Your reply should restate the lines from the top of the entries through the line containing "rockBrown.name = 'dark rock';" word for word, with no pictures.

──────── Input data ────────

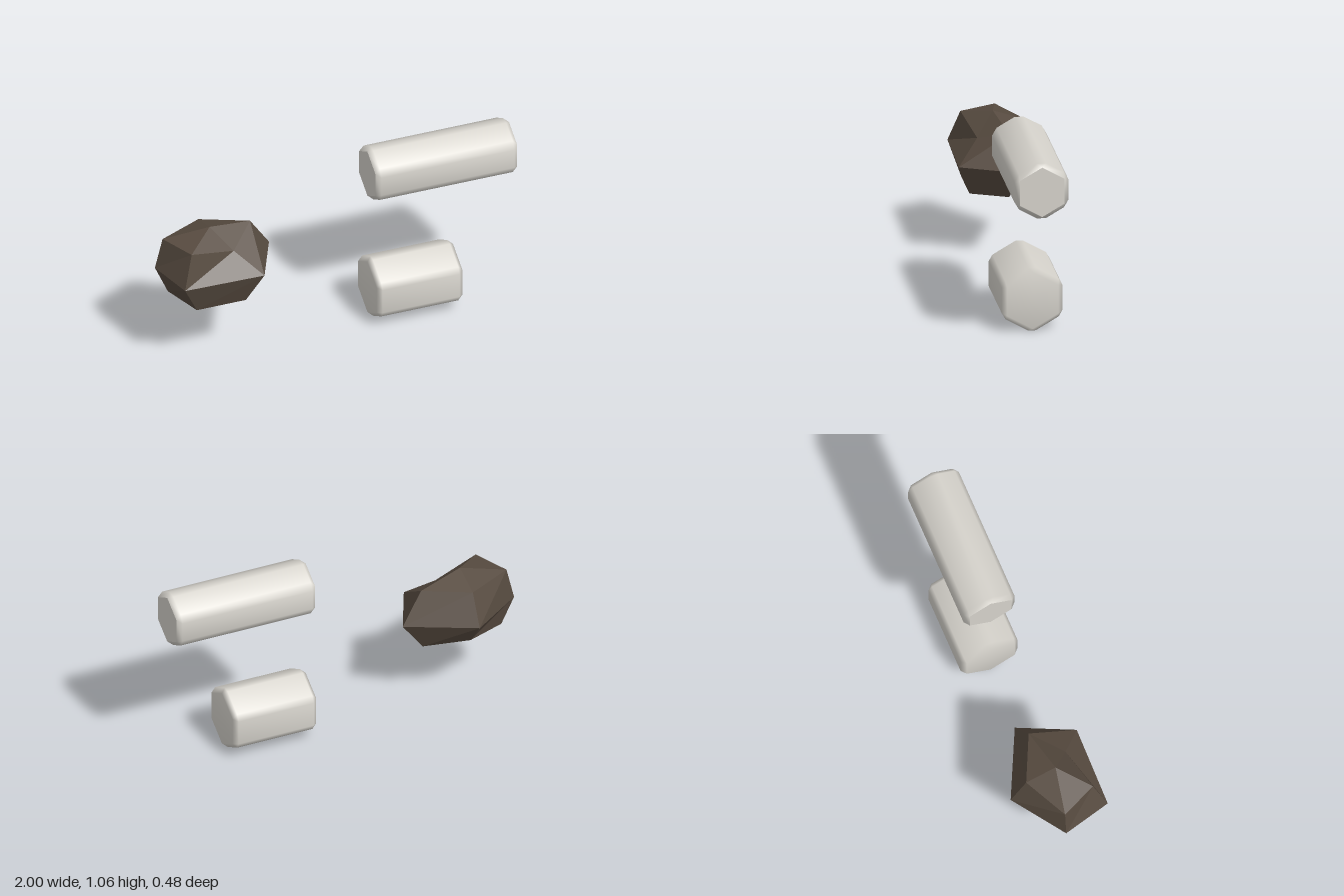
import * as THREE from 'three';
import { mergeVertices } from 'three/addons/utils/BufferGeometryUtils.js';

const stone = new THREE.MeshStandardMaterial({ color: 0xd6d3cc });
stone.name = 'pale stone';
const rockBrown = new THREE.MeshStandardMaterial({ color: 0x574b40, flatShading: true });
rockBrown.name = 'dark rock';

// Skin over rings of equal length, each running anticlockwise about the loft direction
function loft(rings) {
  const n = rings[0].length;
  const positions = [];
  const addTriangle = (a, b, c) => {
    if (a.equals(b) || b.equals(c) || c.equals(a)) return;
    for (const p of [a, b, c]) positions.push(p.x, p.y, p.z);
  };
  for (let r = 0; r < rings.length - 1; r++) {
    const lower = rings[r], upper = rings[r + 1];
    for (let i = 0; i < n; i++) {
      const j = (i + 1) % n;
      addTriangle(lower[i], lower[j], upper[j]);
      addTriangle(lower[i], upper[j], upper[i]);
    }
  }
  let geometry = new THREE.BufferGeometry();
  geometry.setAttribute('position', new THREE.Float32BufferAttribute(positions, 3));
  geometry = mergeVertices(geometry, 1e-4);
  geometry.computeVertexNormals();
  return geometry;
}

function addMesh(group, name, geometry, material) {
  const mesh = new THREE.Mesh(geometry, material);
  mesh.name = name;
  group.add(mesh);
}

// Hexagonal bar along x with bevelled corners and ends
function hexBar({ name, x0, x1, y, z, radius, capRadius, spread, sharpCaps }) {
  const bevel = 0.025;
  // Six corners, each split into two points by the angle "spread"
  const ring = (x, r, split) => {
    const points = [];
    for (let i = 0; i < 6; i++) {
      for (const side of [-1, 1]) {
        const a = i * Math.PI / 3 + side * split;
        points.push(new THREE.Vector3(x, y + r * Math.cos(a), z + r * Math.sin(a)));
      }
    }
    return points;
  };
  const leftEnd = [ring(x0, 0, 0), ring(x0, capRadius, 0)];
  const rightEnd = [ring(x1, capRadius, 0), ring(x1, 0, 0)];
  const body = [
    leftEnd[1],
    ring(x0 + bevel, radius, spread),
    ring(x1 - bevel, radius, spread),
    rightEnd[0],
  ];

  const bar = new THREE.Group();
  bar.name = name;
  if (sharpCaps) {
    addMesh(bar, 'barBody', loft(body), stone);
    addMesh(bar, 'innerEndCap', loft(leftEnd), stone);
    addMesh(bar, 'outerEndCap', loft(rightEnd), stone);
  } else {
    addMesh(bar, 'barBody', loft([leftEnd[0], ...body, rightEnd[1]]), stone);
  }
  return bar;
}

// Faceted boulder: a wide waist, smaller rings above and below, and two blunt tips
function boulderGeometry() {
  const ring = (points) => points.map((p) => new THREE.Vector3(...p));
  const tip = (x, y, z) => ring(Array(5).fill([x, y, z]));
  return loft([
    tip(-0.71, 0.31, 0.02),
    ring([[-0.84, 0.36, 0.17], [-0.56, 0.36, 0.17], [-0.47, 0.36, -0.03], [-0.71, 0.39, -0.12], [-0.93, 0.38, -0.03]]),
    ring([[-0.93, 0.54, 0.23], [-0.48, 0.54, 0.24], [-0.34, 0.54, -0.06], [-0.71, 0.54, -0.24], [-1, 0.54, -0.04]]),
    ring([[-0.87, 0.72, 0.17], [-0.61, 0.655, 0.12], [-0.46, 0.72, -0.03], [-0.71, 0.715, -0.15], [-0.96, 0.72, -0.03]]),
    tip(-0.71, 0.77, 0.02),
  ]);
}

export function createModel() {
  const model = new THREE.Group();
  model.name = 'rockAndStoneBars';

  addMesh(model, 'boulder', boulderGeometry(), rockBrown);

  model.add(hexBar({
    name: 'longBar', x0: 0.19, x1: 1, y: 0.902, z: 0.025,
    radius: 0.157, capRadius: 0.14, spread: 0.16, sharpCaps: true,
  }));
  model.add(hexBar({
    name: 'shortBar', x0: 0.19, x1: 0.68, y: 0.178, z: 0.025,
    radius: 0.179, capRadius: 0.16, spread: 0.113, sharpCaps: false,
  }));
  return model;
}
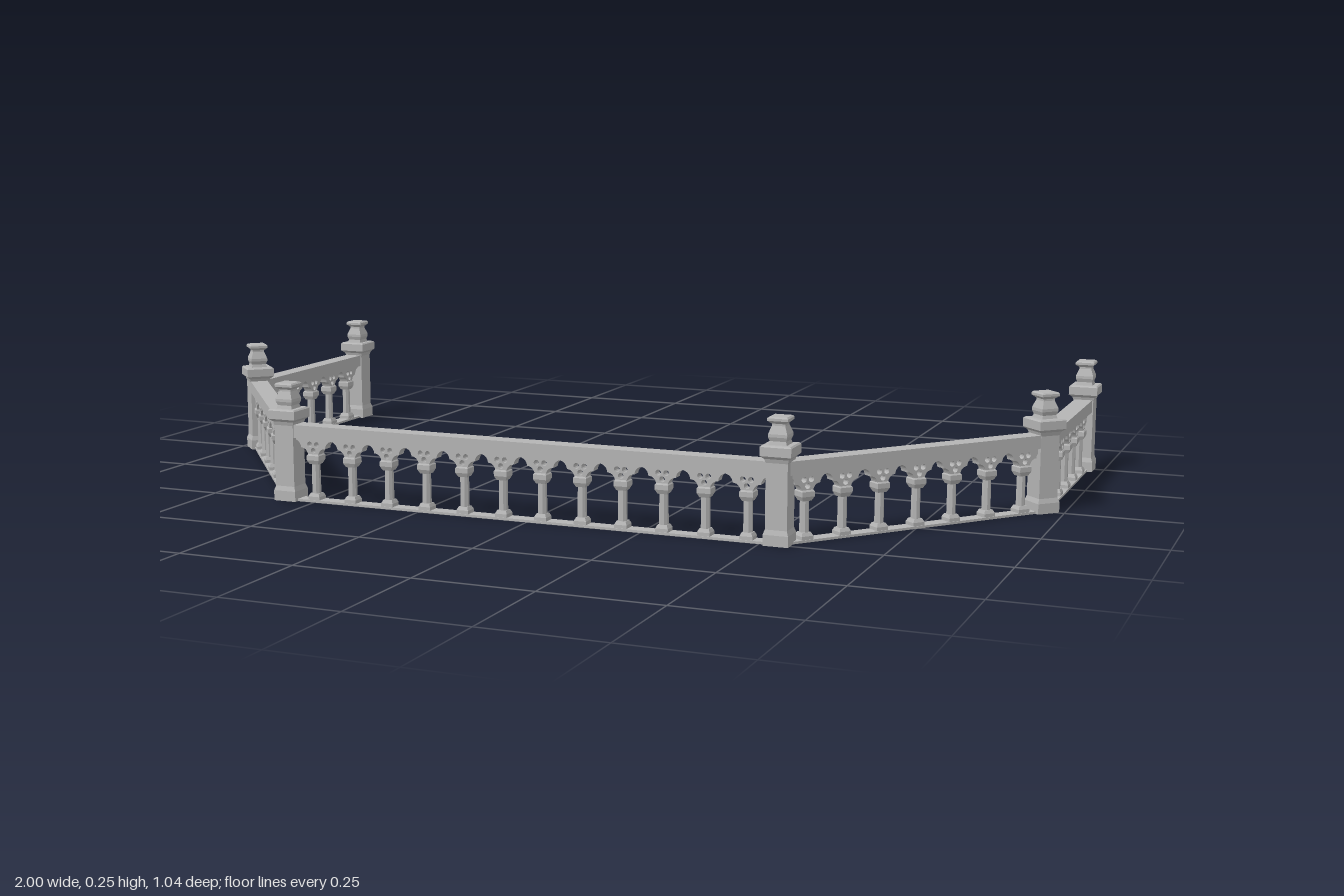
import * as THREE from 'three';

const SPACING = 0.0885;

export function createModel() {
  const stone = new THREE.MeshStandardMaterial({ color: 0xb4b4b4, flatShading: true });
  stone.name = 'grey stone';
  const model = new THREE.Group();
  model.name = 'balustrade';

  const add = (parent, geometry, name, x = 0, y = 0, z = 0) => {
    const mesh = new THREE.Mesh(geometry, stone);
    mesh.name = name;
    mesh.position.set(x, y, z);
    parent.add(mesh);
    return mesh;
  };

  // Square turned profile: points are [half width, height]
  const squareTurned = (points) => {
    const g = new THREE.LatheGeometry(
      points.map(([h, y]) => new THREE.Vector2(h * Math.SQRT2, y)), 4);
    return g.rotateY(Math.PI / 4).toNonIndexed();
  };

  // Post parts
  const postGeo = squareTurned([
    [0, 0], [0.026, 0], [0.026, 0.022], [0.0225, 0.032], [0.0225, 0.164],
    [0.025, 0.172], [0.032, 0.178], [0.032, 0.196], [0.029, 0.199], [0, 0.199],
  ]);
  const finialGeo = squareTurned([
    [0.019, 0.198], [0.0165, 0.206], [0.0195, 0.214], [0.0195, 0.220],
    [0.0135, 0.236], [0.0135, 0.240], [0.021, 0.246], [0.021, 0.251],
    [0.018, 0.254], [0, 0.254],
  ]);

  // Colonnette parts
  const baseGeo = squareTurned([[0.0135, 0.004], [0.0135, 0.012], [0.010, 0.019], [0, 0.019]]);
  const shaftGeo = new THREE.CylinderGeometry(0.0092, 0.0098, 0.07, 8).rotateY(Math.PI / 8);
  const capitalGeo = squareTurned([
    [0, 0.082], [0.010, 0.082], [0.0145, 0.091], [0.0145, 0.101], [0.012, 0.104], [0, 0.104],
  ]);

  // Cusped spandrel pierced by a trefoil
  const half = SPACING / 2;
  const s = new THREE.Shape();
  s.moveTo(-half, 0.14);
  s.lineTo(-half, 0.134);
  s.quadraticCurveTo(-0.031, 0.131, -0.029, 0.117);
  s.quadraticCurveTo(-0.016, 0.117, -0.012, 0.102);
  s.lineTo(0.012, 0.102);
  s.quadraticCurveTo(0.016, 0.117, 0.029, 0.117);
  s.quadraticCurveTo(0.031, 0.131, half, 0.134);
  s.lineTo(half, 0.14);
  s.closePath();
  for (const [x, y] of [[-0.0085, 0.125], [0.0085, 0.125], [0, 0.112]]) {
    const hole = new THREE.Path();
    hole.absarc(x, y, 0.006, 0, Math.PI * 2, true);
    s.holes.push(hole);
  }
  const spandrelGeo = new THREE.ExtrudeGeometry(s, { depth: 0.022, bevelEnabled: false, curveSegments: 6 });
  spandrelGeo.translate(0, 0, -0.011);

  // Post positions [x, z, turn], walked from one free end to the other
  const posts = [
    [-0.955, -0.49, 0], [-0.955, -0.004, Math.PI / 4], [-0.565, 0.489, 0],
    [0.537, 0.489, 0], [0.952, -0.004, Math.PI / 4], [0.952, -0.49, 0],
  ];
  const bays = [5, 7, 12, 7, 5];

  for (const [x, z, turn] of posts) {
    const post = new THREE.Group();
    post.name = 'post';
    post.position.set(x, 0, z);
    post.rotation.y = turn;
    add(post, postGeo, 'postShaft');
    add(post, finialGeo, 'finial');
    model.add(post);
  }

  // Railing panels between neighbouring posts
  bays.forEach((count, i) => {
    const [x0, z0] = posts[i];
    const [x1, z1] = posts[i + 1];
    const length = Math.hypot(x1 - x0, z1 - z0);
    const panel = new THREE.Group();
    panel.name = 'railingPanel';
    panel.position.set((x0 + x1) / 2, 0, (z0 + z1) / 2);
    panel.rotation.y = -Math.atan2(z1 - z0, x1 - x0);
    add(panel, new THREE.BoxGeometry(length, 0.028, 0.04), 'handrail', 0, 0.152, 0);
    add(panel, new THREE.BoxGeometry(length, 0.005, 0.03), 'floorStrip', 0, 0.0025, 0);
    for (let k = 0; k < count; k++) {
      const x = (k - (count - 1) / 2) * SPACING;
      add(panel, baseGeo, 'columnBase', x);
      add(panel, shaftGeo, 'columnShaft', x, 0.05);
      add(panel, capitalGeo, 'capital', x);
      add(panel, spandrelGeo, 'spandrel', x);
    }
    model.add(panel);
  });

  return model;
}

────────

Problem solution —
import * as THREE from 'three';
import { mergeVertices } from 'three/addons/utils/BufferGeometryUtils.js';

const stone = new THREE.MeshStandardMaterial({ color: 0xd6d3cc });
stone.name = 'pale stone';
const rockBrown = new THREE.MeshStandardMaterial({ color: 0x574b40, flatShading: true });
rockBrown.name = 'dark rock';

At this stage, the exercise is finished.